It’s not easy to adapt a modern company to an historic space. Simply wiring for electricity was a chore. Then again, old industrial structures were built with several storys with smaller "footprints." Additionally, they were long and narrow in order to make the best use of natural sunlight. Compare the Wilde Building in Bloomfield, for example, a sprawling campus that is not easily adaptable to anything but corporate use. Older multi-story buildings are easier to retrofit.
Fuss & O’Neill, founded by Hayden Griswold, who worked as a surveyor for the Cheney Brothers in the 1920s, was first
named Griswold & Fuss. Maps dating back to the 1920s are still stored in the company vault. As the company grew, however,
it needed more space. MCC had vacated the Hartford Road HELCO, next to the Clark Building, for a campus off Hillstown Road;

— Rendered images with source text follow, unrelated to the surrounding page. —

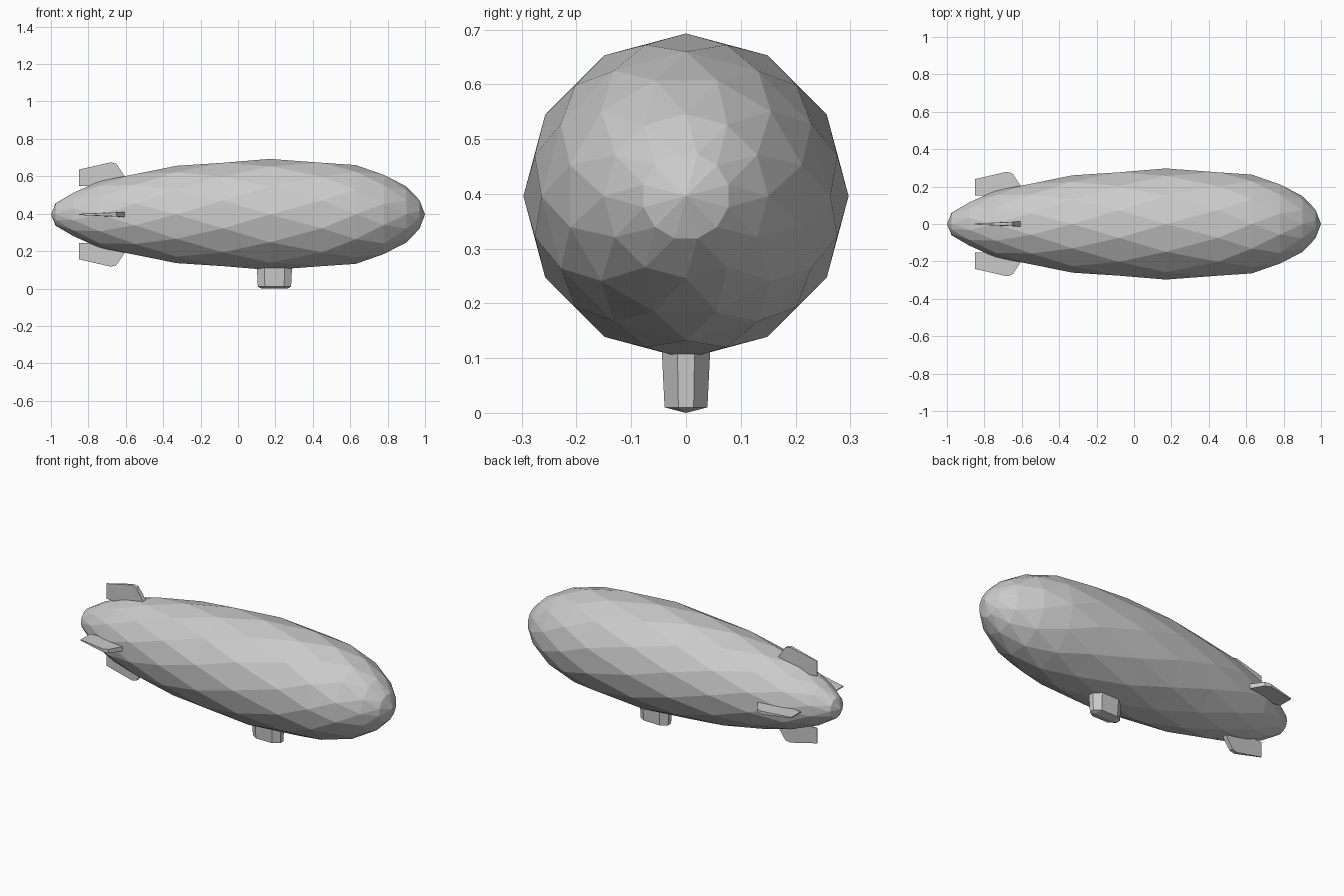
import bpy, bmesh
from math import sin, cos, pi
from mathutils import Matrix, Vector

if "Cube" in bpy.data.objects:
    bpy.data.objects.remove(bpy.data.objects["Cube"])

AXIS_Z = 0.396
SIDES = 12


def make_object(name, bm):
    bmesh.ops.recalc_face_normals(bm, faces=bm.faces[:])
    mesh = bpy.data.meshes.new(name)
    bm.to_mesh(mesh)
    bm.free()
    obj = bpy.data.objects.new(name, mesh)
    bpy.context.collection.objects.link(obj)
    return obj


# Hull: staggered rings along x joined by triangles for a faceted skin
profile = [(-0.975, 0.06), (-0.88, 0.12), (-0.74, 0.178), (-0.55, 0.223),
           (-0.33, 0.26), (-0.08, 0.286), (0.17, 0.297), (0.45, 0.286),
           (0.63, 0.264), (0.78, 0.219), (0.9, 0.15), (0.97, 0.08)]
bm = bmesh.new()
rings = []
for i, (x, r) in enumerate(profile):
    angles = [2 * pi * (k + 0.5 * (i % 2)) / SIDES for k in range(SIDES)]
    rings.append([bm.verts.new((x, r * cos(a), AXIS_Z + r * sin(a))) for a in angles])
for i, (a, b) in enumerate(zip(rings, rings[1:])):
    for k in range(SIDES):
        n = (k + 1) % SIDES
        if i % 2 == 0:
            bm.faces.new((a[k], a[n], b[k]))
            bm.faces.new((a[n], b[n], b[k]))
        else:
            bm.faces.new((a[k], a[n], b[n]))
            bm.faces.new((a[k], b[n], b[k]))
# Tail and nose tips
for ring, x in ((rings[0], -1), (rings[-1], 1)):
    tip = bm.verts.new((x, 0, AXIS_Z))
    for k in range(SIDES):
        bm.faces.new((ring[k], ring[(k + 1) % SIDES], tip))
make_object("hull", bm)

# Four tail fins: x, distance from axis, half thickness
outline = [(-0.85, 0.152, 0.003), (-0.85, 0.24, 0.003), (-0.68, 0.279, 0.009),
           (-0.65, 0.271, 0.011), (-0.6, 0.195, 0.014), (-0.62, 0.15, 0.014)]
for name, turn in (("top_fin", 0), ("left_fin", 1), ("bottom_fin", 2), ("right_fin", 3)):
    bm = bmesh.new()
    a = [bm.verts.new((x, t, r)) for x, r, t in outline]
    b = [bm.verts.new((x, -t, r)) for x, r, t in outline]
    bm.faces.new(a)
    bm.faces.new(b[::-1])
    for k in range(len(a)):
        n = (k + 1) % len(a)
        bm.faces.new((a[k], b[k], b[n], a[n]))
    bmesh.ops.triangulate(bm, faces=[f for f in bm.faces if len(f.verts) > 4])
    bm.transform(Matrix.Translation((0, 0, AXIS_Z)) @ Matrix.Rotation(turn * pi / 2, 4, 'X'))
    make_object(name, bm)

# Gondola: tapered octagonal cabin with a shallow keel
plan = [(0.095, 0.016), (0.055, 0.045), (-0.055, 0.045), (-0.095, 0.016)]
plan += [(x, -y) for x, y in reversed(plan)]
bm = bmesh.new()
levels = [(1.0, 0.13), (0.87, 0.01)]
top, low = [[bm.verts.new((0.195 + x * (s + 1) / 2, y * s, z)) for x, y in plan]
            for s, z in levels]
keel = [bm.verts.new((x, 0, 0)) for x in (0.265, 0.125)]
for k in range(8):
    n = (k + 1) % 8
    bm.faces.new((top[k], top[n], low[n], low[k]))
bm.faces.new(top)
front, back = keel
for loop in (low[:4], low[:3:-1]):
    bm.faces.new((loop[0], loop[1], front))
    bm.faces.new((loop[1], loop[2], back, front))
    bm.faces.new((loop[2], loop[3], back))
bm.faces.new((low[7], low[0], front))
bm.faces.new((low[3], low[4], back))
make_object("gondola", bm)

the building was available, convenient, and just across the road from Cheney Hall, ideal for seminars and corporate events.
And the lease was up.
"It had nothing to do with being an historic building," Mr. Schwendy said. "You don’t even think about it until something happens."
They had a choice: start new from the ground up, or live with the quirky little aspects of an old building, accepting what was part of its culture. History won.
"We identify ourselves with that building," Mr. Schwendy said.
Fuss & O’Neill has branches in seven states, and several of those branches have their own historic identity. One is housed in a wood-and-timber freight rail station in Simsbury, built in the 1800s. Another, in Providence, R.I., is located in the former American Locomotive Works, also built in the 1800s. "There’s a history you can feel," Mr. Schwendy said. "There’s something there.
"It’s a wonderful thing for me," he continued. "Any building represents energy, an investment. If you find a way to live with it you keep that past and the connection to the past."
While talking to Mr. Schwendy, I could not help but feel that the best parts of the Cheney legacy linger. They were industrialists who operated a little ahead of the times; they treated their workers with respect, donated land for churches and parks, and built Cheney Hall and Globe Hollow for worker recreation.
Center Park, location of Mary Cheney Library, is now threatened by library expansion into the lolling, grassy land the Cheneys gave to the town.
The first weekend this April the Manchester Historical Society held a rally in Center Park to protest the expansion of the library, which would require paving over some of the land and relocating war monuments. A counter rally featured people sitting in lawn chairs set on the grass, quietly reading.
Fuss & O’Neill managed to expand without destroying history and its beautiful details. I wonder if the counter ralliers realized that if the Mary Cheney Library were expanded into the park, they might have to place their lawn chairs in between cars parked on black macadam in order to read.
Not so comfy for the kids at our feet. And definitely not good for a town that prides itself in its history; indeed, that defines itself by a 19th-century family with influence that still swirls around us.